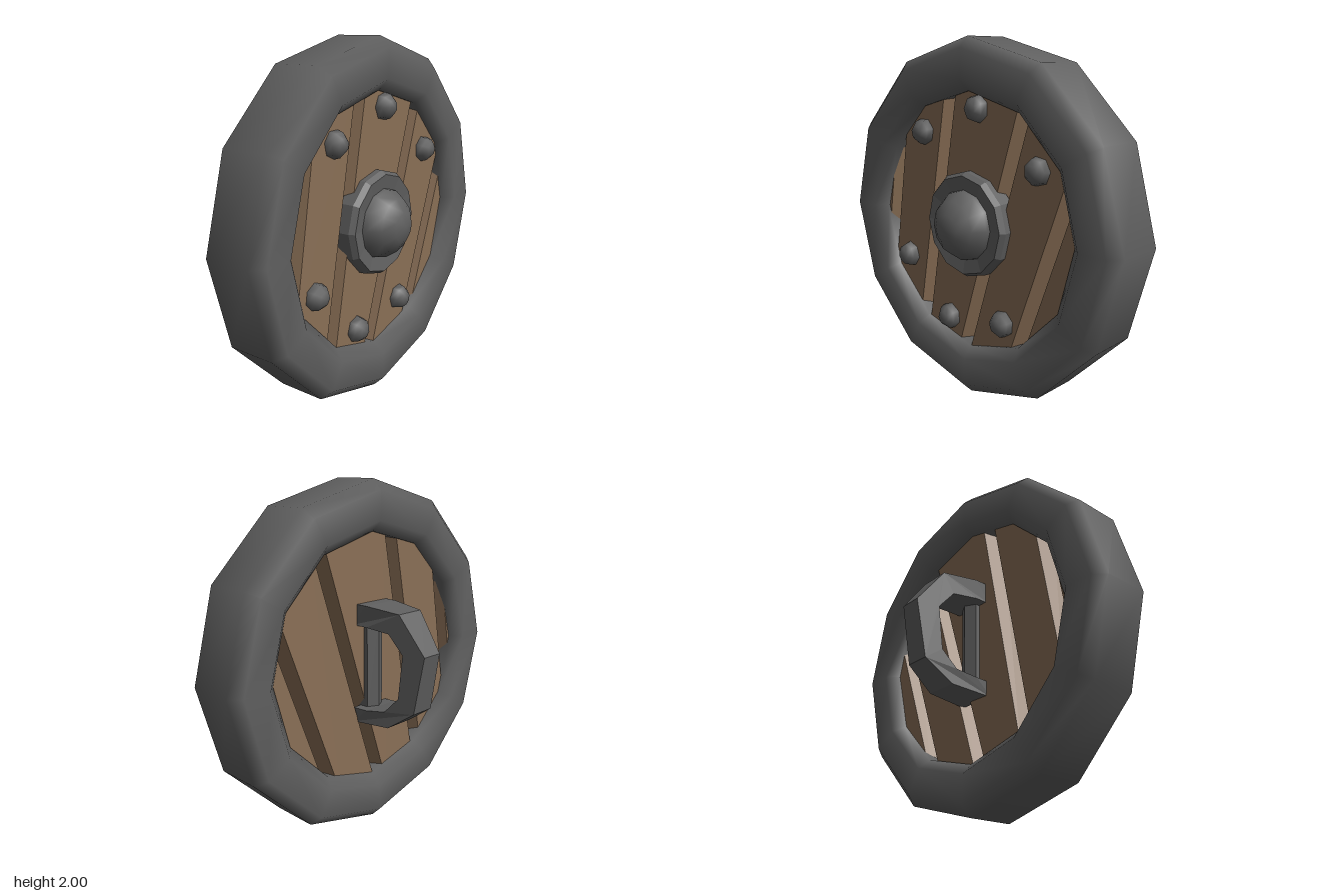
import * as THREE from 'three';

export function createModel() {
  const model = new THREE.Group();
  const iron = new THREE.MeshStandardMaterial({ color: 0x606060 });
  iron.name = 'iron';
  const wood = new THREE.MeshStandardMaterial({ color: 0x8a6f56 });
  wood.name = 'wood';

  const add = (name, geometry, material, x = 0, y = 0, z = 0) => {
    const mesh = new THREE.Mesh(geometry, material);
    mesh.name = name;
    mesh.position.set(x, y, z);
    model.add(mesh);
    return mesh;
  };
  const flat = (geometry) => {
    const g = geometry.index ? geometry.toNonIndexed() : geometry;
    g.computeVertexNormals();
    return g;
  };
  // Twelve-sided turned part whose axis points forward; profile is [radius, z]
  const turned = (profile) =>
    new THREE.LatheGeometry(profile.map(([r, z]) => new THREE.Vector2(r, z)), 12).rotateX(Math.PI / 2);

  // Bevelled rim, smooth shaded
  add('rim', turned([
    [0.72, 0.125], [0.72, -0.01], [0.78, -0.07], [0.94, -0.07], [1, -0.01],
    [1, 0.26], [0.94, 0.32], [0.78, 0.32], [0.72, 0.26], [0.72, 0.125],
  ]), iron, 0, 1, 0);

  // Seams between the planks, each from bottom to top; V grooves on both sides
  const seams = [
    [[-0.85, -0.1], [-0.75, 0.45]],
    [[-0.715, -0.4], [-0.552, 0.6]],
    [[-0.406, -0.7], [-0.13, 0.8]],
    [[-0.085, -0.84], [0.416, 0.72]],
    [[0.3, -0.78], [0.744, 0.42]],
    [[0.75, -0.5], [0.88, 0.1]],
  ];
  const front = 0.25, back = 0, middle = 0.125;
  for (let p = 0; p < seams.length - 1; p++) {
    const positions = [], index = [];
    for (let end = 0; end < 2; end++) {
      const [lx, ly] = seams[p][end], [rx, ry] = seams[p + 1][end];
      positions.push(
        lx, ly, middle, lx + 0.04, ly, front, rx - 0.05, ry, front,
        rx, ry, middle, rx - 0.05, ry, back, lx + 0.04, ly, back,
      );
    }
    for (let i = 0; i < 6; i++) {
      const j = (i + 1) % 6;
      index.push(i, j, j + 6, i, j + 6, i + 6);
    }
    const g = new THREE.BufferGeometry();
    g.setAttribute('position', new THREE.Float32BufferAttribute(positions, 3));
    g.setIndex(index);
    add('plank', flat(g), wood, 0, 1, 0);
  }

  // Central boss: chamfered flange and dome
  add('bossFlange', flat(turned([
    [0.295, 0.2], [0.295, 0.285], [0.275, 0.315], [0.18, 0.3],
  ])), iron, 0, 1, 0);
  add('bossDome', new THREE.SphereGeometry(0.208, 12, 8).rotateX(Math.PI / 2), iron, 0, 1, 0.245);

  // Rivets around the boards
  const rivets = [
    [0.06, 1.63], [-0.37, 1.48], [0.48, 1.345], [-0.525, 0.725], [-0.175, 0.42], [0.24, 0.48],
  ];
  rivets.forEach(([x, y], i) => {
    const rivet = add('rivet', new THREE.SphereGeometry(0.076, 7, 6).rotateX(Math.PI / 2), iron, x, y, 0.25);
    rivet.rotation.z = i * 0.7;
  });

  // Grip at the back: side outline as [z, y], extruded and narrowed towards the rear
  const outline = [
    [0.03, 1.33], [-0.07, 1.33], [-0.285, 1.31], [-0.445, 1.1], [-0.385, 0.77], [-0.22, 0.655],
    [0.03, 0.635], [0.03, 0.72], [-0.07, 0.725], [-0.195, 0.745], [-0.285, 0.84], [-0.31, 1.09],
    [-0.22, 1.195], [-0.07, 1.21], [0.03, 1.21],
  ];
  const grip = new THREE.ExtrudeGeometry(
    new THREE.Shape(outline.map(([z, y]) => new THREE.Vector2(-z, y))),
    { depth: 2, bevelEnabled: false },
  ).translate(0, 0, -1).rotateY(Math.PI / 2);
  const pos = grip.attributes.position;
  for (let i = 0; i < pos.count; i++) {
    const halfWidth = Math.min(0.117, 0.117 + (pos.getZ(i) + 0.09) * 0.152);
    pos.setX(i, Math.sign(pos.getX(i)) * halfWidth);
  }
  add('grip', flat(grip), iron);

  // Bar against the boards joining the two ends of the grip
  add('gripBar', flat(new THREE.CylinderGeometry(0.07, 0.07, 0.58, 6)), iron, 0, 0.98, 0.01);

  return model;
}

**Action item**.
Quote the preceding listing precisely and completely, omitting its images.

**Answer below**.
import * as THREE from 'three';

export function createModel() {
  const model = new THREE.Group();
  const iron = new THREE.MeshStandardMaterial({ color: 0x606060 });
  iron.name = 'iron';
  const wood = new THREE.MeshStandardMaterial({ color: 0x8a6f56 });
  wood.name = 'wood';

  const add = (name, geometry, material, x = 0, y = 0, z = 0) => {
    const mesh = new THREE.Mesh(geometry, material);
    mesh.name = name;
    mesh.position.set(x, y, z);
    model.add(mesh);
    return mesh;
  };
  const flat = (geometry) => {
    const g = geometry.index ? geometry.toNonIndexed() : geometry;
    g.computeVertexNormals();
    return g;
  };
  // Twelve-sided turned part whose axis points forward; profile is [radius, z]
  const turned = (profile) =>
    new THREE.LatheGeometry(profile.map(([r, z]) => new THREE.Vector2(r, z)), 12).rotateX(Math.PI / 2);

  // Bevelled rim, smooth shaded
  add('rim', turned([
    [0.72, 0.125], [0.72, -0.01], [0.78, -0.07], [0.94, -0.07], [1, -0.01],
    [1, 0.26], [0.94, 0.32], [0.78, 0.32], [0.72, 0.26], [0.72, 0.125],
  ]), iron, 0, 1, 0);

  // Seams between the planks, each from bottom to top; V grooves on both sides
  const seams = [
    [[-0.85, -0.1], [-0.75, 0.45]],
    [[-0.715, -0.4], [-0.552, 0.6]],
    [[-0.406, -0.7], [-0.13, 0.8]],
    [[-0.085, -0.84], [0.416, 0.72]],
    [[0.3, -0.78], [0.744, 0.42]],
    [[0.75, -0.5], [0.88, 0.1]],
  ];
  const front = 0.25, back = 0, middle = 0.125;
  for (let p = 0; p < seams.length - 1; p++) {
    const positions = [], index = [];
    for (let end = 0; end < 2; end++) {
      const [lx, ly] = seams[p][end], [rx, ry] = seams[p + 1][end];
      positions.push(
        lx, ly, middle, lx + 0.04, ly, front, rx - 0.05, ry, front,
        rx, ry, middle, rx - 0.05, ry, back, lx + 0.04, ly, back,
      );
    }
    for (let i = 0; i < 6; i++) {
      const j = (i + 1) % 6;
      index.push(i, j, j + 6, i, j + 6, i + 6);
    }
    const g = new THREE.BufferGeometry();
    g.setAttribute('position', new THREE.Float32BufferAttribute(positions, 3));
    g.setIndex(index);
    add('plank', flat(g), wood, 0, 1, 0);
  }

  // Central boss: chamfered flange and dome
  add('bossFlange', flat(turned([
    [0.295, 0.2], [0.295, 0.285], [0.275, 0.315], [0.18, 0.3],
  ])), iron, 0, 1, 0);
  add('bossDome', new THREE.SphereGeometry(0.208, 12, 8).rotateX(Math.PI / 2), iron, 0, 1, 0.245);

  // Rivets around the boards
  const rivets = [
    [0.06, 1.63], [-0.37, 1.48], [0.48, 1.345], [-0.525, 0.725], [-0.175, 0.42], [0.24, 0.48],
  ];
  rivets.forEach(([x, y], i) => {
    const rivet = add('rivet', new THREE.SphereGeometry(0.076, 7, 6).rotateX(Math.PI / 2), iron, x, y, 0.25);
    rivet.rotation.z = i * 0.7;
  });

  // Grip at the back: side outline as [z, y], extruded and narrowed towards the rear
  const outline = [
    [0.03, 1.33], [-0.07, 1.33], [-0.285, 1.31], [-0.445, 1.1], [-0.385, 0.77], [-0.22, 0.655],
    [0.03, 0.635], [0.03, 0.72], [-0.07, 0.725], [-0.195, 0.745], [-0.285, 0.84], [-0.31, 1.09],
    [-0.22, 1.195], [-0.07, 1.21], [0.03, 1.21],
  ];
  const grip = new THREE.ExtrudeGeometry(
    new THREE.Shape(outline.map(([z, y]) => new THREE.Vector2(-z, y))),
    { depth: 2, bevelEnabled: false },
  ).translate(0, 0, -1).rotateY(Math.PI / 2);
  const pos = grip.attributes.position;
  for (let i = 0; i < pos.count; i++) {
    const halfWidth = Math.min(0.117, 0.117 + (pos.getZ(i) + 0.09) * 0.152);
    pos.setX(i, Math.sign(pos.getX(i)) * halfWidth);
  }
  add('grip', flat(grip), iron);

  // Bar against the boards joining the two ends of the grip
  add('gripBar', flat(new THREE.CylinderGeometry(0.07, 0.07, 0.58, 6)), iron, 0, 0.98, 0.01);

  return model;
}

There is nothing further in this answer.